	transition-duration: 0.5s;
}



/* 
	The :hover and :focus are pseudo-states for elements. In this case, we are saying when the anchor tag is the 'hover' (being hovered over) and 'focus' (selected by keyboard, i.e. tab) states it should apply the styling specified.
*/
a:hover, a:focus {
	color: rgb(50,0,0); 
	/*
		The text-decoration property allows us to add or remove underlining. In this case we are removing it.
	*/
	text-decoration: none;
}



/*
	Here we are selecting the elements with the .button class that are inside of the nav tag
*/
.nav-main-item {
	display: inline-block;
	color: white;
	background-color: rgb(250,100,75);
	font-size: 1.5rem;
	
	/*
		By setting two values for padding below, we are now specifying different values for the top/bottom and the left/right in that order. This compound declaration can also be used to set different padding values for each of the sides of a box in top, right, bottom, left order. Example:

		padding: top right bottom left; would be 
		padding: 10rem 5rem 2rem 12rem;
	*/
	padding: 0.5rem 0.75rem;

	/*
		Because our anchor tags have an underline by default, we end up having to remove them for our buttons (by default).
	*/
	text-decoration: none;

	/*
		Unlike our prior transition statement, here we are also adding a type of easing to the transition.
	*/
	transition-property: background-color;
	transition-duration: 0.5s;
	transition-timing-function: ease-out;
}


.nav-main-item:active, .nav-main-item:hover, .nav-main-item:focus {
	color: white;
	background-color: rgb(50,50,50);
}


              
            
!

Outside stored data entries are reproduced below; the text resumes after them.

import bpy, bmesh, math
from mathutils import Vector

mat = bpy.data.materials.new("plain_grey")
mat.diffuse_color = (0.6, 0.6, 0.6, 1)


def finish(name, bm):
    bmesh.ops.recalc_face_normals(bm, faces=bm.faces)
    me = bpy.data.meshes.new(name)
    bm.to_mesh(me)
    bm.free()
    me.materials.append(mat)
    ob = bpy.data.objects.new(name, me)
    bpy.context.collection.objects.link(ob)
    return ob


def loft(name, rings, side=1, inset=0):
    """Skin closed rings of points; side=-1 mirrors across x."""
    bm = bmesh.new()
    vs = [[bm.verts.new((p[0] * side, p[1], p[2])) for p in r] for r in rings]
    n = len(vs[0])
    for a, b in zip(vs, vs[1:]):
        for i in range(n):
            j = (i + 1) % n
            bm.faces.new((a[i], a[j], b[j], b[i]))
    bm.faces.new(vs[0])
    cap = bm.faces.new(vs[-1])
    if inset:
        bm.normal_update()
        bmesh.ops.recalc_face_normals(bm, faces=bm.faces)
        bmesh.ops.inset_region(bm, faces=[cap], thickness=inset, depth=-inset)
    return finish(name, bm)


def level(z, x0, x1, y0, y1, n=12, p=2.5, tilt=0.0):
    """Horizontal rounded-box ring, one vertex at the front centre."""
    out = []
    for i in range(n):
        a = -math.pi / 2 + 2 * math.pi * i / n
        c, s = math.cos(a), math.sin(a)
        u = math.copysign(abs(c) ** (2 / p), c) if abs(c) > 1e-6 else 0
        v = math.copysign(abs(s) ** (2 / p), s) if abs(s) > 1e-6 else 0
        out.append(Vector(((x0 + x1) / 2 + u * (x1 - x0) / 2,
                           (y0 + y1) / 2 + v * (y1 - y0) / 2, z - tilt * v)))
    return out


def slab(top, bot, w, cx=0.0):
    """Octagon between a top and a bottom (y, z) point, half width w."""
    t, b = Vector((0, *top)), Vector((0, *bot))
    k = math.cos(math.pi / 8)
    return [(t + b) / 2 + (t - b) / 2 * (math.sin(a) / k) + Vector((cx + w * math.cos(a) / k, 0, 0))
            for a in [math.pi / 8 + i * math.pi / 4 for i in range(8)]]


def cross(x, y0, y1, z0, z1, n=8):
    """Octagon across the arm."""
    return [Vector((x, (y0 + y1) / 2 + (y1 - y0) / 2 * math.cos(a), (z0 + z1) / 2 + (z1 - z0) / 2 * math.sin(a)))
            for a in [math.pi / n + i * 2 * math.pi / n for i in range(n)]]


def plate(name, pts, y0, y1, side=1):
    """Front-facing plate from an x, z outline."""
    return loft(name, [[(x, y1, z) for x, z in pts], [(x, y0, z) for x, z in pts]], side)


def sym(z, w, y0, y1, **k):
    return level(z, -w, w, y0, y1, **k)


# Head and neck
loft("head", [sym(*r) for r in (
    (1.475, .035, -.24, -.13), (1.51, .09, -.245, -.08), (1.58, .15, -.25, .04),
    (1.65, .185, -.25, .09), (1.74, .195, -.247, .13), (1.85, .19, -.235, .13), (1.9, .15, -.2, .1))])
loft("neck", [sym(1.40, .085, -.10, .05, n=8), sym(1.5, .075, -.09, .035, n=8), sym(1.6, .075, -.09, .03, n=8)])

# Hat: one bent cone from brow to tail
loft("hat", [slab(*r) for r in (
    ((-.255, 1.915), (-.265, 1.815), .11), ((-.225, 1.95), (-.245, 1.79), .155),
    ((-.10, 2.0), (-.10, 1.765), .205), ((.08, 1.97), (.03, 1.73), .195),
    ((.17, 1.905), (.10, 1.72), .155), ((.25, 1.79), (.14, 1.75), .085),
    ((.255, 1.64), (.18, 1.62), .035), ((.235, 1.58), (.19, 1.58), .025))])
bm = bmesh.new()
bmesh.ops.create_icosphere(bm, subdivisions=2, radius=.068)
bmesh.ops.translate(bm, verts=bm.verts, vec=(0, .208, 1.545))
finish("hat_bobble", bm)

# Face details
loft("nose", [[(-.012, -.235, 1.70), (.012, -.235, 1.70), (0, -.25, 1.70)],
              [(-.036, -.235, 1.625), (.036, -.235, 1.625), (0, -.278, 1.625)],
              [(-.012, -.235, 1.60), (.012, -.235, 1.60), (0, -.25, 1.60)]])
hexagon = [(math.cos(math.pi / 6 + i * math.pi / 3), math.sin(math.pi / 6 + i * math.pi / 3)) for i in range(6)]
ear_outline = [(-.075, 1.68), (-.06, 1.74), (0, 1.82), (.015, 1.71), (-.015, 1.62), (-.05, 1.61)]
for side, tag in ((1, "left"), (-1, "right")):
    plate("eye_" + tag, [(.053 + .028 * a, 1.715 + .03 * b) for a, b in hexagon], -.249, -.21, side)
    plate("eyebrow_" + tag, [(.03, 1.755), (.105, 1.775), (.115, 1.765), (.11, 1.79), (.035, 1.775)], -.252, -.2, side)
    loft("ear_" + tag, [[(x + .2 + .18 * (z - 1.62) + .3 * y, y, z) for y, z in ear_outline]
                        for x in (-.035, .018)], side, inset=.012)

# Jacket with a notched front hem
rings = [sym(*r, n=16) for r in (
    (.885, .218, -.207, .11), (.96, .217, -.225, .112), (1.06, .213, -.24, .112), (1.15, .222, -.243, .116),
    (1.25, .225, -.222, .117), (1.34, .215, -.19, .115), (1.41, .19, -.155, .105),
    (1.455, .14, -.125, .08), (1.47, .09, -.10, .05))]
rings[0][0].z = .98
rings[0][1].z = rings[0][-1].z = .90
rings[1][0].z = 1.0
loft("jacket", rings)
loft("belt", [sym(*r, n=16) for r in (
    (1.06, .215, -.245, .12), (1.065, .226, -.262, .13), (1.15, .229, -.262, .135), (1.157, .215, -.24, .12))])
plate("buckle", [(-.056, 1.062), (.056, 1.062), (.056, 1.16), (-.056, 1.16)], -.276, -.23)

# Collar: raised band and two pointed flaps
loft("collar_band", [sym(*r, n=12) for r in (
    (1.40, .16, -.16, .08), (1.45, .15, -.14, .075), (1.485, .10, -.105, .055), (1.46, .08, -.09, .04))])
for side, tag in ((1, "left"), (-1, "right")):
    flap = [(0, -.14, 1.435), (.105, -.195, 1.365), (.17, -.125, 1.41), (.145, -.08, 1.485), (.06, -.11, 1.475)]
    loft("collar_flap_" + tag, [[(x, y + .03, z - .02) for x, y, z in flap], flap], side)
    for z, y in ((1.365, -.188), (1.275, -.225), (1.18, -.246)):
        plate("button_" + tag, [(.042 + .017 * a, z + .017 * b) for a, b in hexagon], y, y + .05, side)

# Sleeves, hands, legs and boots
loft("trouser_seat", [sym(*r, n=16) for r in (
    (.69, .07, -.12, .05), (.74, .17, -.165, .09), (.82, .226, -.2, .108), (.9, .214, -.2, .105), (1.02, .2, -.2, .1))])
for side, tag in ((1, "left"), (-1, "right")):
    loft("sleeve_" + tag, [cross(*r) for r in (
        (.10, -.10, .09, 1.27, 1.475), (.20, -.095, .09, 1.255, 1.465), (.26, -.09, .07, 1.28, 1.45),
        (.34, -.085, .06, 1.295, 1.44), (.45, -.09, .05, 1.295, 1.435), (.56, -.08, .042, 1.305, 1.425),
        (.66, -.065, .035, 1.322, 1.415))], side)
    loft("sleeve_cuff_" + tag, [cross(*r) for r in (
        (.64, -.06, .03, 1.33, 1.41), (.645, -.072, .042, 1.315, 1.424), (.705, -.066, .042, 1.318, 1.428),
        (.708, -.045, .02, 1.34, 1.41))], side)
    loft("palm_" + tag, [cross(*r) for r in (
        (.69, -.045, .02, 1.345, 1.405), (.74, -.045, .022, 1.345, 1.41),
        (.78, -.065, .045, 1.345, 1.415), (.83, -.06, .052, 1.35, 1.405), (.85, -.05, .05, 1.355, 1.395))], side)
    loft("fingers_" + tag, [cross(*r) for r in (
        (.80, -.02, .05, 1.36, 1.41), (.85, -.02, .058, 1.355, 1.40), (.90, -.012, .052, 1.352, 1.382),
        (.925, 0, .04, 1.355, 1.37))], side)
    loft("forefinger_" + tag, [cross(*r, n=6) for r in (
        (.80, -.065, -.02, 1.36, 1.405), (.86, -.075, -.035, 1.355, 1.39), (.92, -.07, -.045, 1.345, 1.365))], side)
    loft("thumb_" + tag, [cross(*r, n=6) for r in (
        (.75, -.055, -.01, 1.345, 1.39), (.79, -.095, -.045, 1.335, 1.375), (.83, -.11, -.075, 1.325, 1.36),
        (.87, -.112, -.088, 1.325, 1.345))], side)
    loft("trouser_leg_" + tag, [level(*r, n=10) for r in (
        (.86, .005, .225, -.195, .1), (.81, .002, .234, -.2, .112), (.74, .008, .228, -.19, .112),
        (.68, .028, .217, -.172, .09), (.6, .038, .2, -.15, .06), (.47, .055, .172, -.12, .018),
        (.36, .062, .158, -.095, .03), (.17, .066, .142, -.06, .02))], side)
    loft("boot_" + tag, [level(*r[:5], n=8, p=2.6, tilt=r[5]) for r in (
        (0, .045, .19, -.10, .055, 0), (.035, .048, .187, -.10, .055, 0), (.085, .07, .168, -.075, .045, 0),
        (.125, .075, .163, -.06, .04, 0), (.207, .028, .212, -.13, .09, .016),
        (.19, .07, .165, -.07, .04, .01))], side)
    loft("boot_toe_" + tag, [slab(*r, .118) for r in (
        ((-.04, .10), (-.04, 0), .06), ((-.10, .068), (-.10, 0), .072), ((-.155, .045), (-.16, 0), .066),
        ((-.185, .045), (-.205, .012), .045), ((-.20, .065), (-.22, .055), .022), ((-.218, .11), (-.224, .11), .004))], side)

JS

              
                
              
            
!
999px

Console